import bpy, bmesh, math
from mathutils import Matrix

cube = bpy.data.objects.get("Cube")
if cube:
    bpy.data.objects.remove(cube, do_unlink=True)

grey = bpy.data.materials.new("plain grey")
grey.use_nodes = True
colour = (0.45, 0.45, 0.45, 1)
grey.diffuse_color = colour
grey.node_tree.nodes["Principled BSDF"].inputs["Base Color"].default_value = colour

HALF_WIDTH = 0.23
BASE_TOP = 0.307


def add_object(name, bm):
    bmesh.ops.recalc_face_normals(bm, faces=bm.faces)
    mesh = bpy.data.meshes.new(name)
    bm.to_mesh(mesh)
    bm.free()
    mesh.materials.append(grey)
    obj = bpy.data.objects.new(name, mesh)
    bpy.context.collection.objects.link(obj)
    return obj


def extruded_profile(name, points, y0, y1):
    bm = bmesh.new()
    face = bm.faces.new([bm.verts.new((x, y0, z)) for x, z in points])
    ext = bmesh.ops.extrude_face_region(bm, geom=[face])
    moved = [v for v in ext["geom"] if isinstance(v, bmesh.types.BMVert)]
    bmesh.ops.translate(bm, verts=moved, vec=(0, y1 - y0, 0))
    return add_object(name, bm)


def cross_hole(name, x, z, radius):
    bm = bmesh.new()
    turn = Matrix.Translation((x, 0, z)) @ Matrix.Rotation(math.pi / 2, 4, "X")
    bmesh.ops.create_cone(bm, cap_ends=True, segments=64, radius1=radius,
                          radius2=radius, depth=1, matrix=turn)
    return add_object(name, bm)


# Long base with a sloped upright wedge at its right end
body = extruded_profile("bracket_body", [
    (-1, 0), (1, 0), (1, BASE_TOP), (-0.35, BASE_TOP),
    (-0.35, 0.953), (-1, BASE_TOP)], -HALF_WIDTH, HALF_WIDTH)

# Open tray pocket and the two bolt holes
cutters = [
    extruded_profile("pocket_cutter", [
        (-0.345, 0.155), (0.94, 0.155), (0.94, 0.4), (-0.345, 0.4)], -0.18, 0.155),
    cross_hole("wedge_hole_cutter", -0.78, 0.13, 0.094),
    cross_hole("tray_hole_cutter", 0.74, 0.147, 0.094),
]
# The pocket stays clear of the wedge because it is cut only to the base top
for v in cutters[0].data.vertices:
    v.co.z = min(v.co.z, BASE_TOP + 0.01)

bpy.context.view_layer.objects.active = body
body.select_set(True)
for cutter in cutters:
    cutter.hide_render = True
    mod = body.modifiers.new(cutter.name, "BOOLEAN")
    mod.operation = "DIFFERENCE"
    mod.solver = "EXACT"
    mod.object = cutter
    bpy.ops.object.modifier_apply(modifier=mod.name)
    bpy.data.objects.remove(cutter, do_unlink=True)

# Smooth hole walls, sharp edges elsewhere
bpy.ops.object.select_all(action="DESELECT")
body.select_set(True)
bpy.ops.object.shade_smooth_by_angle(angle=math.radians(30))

• _Task requirements_
Retype exactly the lines above, from the one with "bmesh.ops.translate(bm, verts=moved, vec=(0, y1" through the one with "mod.object = cutter", inclusive.

• _Task output_
    bmesh.ops.translate(bm, verts=moved, vec=(0, y1 - y0, 0))
    return add_object(name, bm)


def cross_hole(name, x, z, radius):
    bm = bmesh.new()
    turn = Matrix.Translation((x, 0, z)) @ Matrix.Rotation(math.pi / 2, 4, "X")
    bmesh.ops.create_cone(bm, cap_ends=True, segments=64, radius1=radius,
                          radius2=radius, depth=1, matrix=turn)
    return add_object(name, bm)


# Long base with a sloped upright wedge at its right end
body = extruded_profile("bracket_body", [
    (-1, 0), (1, 0), (1, BASE_TOP), (-0.35, BASE_TOP),
    (-0.35, 0.953), (-1, BASE_TOP)], -HALF_WIDTH, HALF_WIDTH)

# Open tray pocket and the two bolt holes
cutters = [
    extruded_profile("pocket_cutter", [
        (-0.345, 0.155), (0.94, 0.155), (0.94, 0.4), (-0.345, 0.4)], -0.18, 0.155),
    cross_hole("wedge_hole_cutter", -0.78, 0.13, 0.094),
    cross_hole("tray_hole_cutter", 0.74, 0.147, 0.094),
]
# The pocket stays clear of the wedge because it is cut only to the base top
for v in cutters[0].data.vertices:
    v.co.z = min(v.co.z, BASE_TOP + 0.01)

bpy.context.view_layer.objects.active = body
body.select_set(True)
for cutter in cutters:
    cutter.hide_render = True
    mod = body.modifiers.new(cutter.name, "BOOLEAN")
    mod.operation = "DIFFERENCE"
    mod.solver = "EXACT"
    mod.object = cutter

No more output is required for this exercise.